** Dataset entries **
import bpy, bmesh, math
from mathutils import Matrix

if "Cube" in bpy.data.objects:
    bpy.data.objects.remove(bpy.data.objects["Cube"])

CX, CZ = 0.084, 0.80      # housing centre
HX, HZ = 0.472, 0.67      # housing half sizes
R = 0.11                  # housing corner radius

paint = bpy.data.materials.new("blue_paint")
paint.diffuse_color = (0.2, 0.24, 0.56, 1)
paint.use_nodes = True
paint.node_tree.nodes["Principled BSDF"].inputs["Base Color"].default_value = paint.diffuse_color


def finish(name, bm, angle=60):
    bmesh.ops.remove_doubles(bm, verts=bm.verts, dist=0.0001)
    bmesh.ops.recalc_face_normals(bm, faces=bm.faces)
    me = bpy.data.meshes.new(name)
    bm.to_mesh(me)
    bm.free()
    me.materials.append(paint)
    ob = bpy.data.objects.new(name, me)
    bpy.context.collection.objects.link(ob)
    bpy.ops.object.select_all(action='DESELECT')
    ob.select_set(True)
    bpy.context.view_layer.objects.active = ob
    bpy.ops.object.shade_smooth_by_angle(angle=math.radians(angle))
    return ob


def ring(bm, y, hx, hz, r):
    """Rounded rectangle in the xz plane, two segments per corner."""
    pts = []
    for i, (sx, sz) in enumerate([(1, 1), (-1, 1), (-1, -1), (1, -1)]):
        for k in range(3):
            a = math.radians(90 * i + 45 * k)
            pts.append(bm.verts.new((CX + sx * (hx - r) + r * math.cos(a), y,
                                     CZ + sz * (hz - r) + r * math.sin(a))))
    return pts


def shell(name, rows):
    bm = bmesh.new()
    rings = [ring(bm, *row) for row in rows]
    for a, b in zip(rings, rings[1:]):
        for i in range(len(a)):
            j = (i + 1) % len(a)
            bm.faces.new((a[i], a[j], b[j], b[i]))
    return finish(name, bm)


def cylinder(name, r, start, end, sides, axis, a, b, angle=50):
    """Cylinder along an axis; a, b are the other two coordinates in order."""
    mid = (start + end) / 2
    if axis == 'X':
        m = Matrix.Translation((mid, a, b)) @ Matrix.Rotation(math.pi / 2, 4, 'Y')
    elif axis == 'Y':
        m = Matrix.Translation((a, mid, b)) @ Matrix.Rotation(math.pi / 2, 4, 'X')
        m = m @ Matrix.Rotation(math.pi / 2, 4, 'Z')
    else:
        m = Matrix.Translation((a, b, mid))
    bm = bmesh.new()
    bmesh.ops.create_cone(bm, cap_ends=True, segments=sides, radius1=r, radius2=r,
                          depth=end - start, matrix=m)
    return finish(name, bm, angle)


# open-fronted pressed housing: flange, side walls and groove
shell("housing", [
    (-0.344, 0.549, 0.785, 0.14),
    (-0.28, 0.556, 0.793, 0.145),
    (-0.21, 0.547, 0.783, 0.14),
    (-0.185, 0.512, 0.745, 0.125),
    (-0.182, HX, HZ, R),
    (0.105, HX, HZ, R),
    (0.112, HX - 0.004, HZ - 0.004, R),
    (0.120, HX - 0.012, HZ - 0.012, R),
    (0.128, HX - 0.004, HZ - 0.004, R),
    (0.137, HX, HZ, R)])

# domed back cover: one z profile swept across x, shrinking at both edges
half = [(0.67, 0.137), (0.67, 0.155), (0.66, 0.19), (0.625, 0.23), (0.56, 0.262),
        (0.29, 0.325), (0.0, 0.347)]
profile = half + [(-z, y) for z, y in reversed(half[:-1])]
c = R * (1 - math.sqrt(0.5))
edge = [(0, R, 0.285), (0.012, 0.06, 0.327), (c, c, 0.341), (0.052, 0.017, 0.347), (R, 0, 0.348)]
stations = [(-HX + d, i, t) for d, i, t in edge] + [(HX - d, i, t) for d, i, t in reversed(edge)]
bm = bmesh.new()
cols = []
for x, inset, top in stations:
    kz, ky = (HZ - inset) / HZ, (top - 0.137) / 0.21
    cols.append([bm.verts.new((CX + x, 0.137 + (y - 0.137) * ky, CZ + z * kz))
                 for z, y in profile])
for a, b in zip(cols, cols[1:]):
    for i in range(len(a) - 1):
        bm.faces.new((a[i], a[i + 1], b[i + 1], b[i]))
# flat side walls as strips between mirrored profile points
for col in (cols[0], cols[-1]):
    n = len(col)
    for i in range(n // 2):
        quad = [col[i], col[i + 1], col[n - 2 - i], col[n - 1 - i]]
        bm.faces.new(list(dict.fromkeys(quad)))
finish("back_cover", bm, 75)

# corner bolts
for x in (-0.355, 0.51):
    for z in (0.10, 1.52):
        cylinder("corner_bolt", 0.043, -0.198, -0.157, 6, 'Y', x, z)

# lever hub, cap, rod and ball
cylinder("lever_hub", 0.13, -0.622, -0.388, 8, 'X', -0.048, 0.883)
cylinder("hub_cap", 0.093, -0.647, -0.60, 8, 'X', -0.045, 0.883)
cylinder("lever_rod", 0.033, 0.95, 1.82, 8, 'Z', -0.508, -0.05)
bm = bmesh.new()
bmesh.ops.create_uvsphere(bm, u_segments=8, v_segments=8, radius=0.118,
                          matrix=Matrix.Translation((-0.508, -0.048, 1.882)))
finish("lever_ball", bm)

** What is needed **
Count how many lines in the records above hold the word "Rotation", and answer with that number alone.

** Answer below **
3